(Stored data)
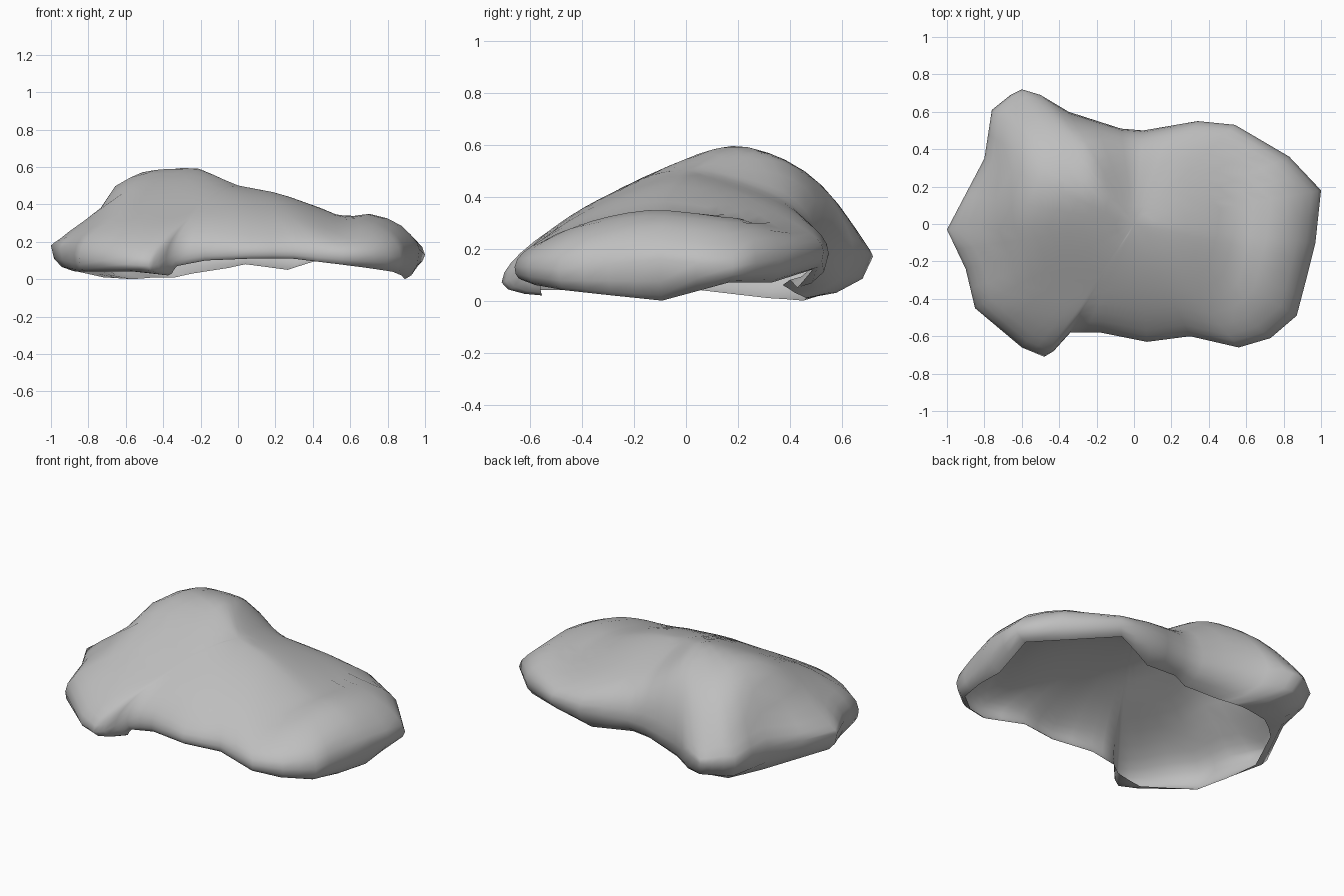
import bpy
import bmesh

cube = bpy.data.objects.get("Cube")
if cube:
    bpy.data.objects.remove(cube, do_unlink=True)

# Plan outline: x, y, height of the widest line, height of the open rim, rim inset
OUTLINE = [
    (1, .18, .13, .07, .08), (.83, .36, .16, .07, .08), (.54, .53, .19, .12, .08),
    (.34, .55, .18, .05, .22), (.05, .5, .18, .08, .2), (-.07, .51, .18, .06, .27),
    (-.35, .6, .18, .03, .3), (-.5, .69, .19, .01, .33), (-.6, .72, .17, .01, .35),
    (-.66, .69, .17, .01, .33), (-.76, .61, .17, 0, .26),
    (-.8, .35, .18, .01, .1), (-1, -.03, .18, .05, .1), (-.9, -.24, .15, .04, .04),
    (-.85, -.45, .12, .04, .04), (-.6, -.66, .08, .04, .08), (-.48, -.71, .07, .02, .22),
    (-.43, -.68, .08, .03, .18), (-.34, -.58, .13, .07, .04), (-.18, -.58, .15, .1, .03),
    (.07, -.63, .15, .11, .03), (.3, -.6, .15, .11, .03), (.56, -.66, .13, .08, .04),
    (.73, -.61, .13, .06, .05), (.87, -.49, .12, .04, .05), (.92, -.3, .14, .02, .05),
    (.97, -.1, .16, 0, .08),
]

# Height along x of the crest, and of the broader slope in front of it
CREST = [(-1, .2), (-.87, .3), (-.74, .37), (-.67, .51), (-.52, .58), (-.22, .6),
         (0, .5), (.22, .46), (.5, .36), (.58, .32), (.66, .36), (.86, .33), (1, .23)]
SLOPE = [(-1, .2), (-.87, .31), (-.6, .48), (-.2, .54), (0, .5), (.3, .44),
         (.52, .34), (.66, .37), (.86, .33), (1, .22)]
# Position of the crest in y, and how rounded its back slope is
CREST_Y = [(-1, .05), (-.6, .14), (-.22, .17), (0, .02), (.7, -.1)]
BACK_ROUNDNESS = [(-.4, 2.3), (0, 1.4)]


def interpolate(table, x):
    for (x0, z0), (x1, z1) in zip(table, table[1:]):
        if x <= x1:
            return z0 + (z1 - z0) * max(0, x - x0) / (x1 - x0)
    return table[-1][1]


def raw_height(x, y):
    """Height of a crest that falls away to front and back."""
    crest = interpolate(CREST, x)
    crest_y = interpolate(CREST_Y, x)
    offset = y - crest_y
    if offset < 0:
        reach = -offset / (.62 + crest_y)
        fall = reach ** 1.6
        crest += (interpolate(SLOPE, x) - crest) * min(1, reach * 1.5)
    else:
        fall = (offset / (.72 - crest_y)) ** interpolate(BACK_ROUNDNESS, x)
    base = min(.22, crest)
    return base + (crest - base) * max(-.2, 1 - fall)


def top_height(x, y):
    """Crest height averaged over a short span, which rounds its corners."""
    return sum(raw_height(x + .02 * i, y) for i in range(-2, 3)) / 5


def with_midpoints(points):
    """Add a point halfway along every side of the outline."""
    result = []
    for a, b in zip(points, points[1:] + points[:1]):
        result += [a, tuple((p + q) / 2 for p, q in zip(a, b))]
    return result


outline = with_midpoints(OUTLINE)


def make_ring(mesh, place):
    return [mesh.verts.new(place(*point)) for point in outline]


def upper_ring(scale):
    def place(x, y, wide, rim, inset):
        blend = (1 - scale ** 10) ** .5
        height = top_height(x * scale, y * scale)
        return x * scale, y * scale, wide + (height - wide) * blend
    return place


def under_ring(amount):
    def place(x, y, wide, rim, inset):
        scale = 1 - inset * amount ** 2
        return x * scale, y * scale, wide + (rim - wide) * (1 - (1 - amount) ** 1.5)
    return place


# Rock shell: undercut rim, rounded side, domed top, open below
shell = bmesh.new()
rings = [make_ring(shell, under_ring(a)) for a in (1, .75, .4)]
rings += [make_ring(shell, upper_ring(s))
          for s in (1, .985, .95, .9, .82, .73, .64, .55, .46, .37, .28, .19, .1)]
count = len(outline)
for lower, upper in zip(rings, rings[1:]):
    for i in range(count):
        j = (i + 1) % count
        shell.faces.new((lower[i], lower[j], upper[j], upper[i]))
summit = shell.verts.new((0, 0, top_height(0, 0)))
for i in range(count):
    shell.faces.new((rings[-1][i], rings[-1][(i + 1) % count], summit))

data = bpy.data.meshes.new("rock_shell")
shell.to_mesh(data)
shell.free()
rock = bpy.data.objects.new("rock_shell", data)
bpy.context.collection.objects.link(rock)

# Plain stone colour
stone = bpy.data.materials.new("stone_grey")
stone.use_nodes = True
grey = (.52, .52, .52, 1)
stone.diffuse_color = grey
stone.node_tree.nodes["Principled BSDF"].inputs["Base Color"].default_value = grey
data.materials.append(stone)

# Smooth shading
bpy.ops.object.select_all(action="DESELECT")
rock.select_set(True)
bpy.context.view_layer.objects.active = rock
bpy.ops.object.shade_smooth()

* * *

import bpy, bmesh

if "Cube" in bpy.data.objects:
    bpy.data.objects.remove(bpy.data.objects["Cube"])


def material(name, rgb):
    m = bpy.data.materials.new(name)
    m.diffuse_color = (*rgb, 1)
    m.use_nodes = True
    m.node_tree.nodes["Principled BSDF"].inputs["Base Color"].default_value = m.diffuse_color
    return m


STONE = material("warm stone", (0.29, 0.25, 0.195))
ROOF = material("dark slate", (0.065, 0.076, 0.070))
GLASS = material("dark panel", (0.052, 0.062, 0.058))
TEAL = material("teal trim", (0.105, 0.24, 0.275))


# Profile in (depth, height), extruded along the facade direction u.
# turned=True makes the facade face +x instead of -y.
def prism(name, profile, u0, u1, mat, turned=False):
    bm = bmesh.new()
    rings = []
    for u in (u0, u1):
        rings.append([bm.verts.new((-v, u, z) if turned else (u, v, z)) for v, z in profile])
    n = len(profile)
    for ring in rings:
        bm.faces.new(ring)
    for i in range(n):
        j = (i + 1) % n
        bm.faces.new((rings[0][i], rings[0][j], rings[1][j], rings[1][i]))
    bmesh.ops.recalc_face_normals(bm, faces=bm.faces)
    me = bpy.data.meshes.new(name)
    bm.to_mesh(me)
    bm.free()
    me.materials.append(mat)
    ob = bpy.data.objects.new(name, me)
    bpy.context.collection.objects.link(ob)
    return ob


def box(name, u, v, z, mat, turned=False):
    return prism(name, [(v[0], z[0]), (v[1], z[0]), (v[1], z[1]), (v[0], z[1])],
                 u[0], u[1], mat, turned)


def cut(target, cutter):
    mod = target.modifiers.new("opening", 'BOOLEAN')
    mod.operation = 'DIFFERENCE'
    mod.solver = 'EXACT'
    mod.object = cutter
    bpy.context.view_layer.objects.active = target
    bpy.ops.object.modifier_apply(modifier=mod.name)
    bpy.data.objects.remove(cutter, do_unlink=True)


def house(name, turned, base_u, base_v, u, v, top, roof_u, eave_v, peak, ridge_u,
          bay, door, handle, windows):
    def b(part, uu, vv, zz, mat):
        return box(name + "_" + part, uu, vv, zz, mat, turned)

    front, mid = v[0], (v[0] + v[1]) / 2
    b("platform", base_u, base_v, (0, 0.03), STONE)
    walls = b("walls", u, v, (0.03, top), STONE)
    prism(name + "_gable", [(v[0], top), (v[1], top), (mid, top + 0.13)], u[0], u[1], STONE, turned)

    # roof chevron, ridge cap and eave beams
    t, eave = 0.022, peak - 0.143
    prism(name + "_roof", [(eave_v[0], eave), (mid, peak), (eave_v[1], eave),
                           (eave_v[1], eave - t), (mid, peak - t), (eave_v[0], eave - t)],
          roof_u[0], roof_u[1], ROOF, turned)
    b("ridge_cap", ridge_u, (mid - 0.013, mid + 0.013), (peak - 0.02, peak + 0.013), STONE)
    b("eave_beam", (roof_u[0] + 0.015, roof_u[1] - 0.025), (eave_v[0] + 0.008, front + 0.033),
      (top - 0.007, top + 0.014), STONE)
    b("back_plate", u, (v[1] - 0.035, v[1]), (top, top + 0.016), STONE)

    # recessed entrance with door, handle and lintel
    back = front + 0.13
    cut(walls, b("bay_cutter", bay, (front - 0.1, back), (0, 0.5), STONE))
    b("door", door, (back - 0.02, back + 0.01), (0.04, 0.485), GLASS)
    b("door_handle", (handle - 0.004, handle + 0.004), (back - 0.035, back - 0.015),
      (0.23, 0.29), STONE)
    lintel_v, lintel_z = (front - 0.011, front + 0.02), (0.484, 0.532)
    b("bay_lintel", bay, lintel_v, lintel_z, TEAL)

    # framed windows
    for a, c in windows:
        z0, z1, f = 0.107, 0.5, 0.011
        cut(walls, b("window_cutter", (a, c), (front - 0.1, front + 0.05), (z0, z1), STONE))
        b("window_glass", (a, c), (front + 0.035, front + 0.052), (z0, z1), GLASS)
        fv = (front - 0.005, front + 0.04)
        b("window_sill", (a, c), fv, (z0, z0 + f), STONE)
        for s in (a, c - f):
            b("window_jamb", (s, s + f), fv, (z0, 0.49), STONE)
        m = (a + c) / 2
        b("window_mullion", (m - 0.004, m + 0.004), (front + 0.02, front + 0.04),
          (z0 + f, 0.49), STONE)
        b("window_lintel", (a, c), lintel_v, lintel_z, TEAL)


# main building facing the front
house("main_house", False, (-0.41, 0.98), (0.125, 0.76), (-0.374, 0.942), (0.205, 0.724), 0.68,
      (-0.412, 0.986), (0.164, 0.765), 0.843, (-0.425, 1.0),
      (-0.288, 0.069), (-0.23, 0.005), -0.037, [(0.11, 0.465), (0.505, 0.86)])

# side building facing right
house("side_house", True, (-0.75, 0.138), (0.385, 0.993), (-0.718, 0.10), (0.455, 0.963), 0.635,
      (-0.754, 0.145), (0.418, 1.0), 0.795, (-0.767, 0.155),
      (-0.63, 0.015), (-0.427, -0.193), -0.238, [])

» **Work instruction**
The lines to return are those in the entries above that include "True".

» **Answer space**
    bpy.data.objects.remove(cube, do_unlink=True)
stone.use_nodes = True
rock.select_set(True)
    m.use_nodes = True
# turned=True makes the facade face +x instead of -y.
    bpy.data.objects.remove(cutter, do_unlink=True)
house("side_house", True, (-0.75, 0.138), (0.385, 0.993), (-0.718, 0.10), (0.455, 0.963), 0.635,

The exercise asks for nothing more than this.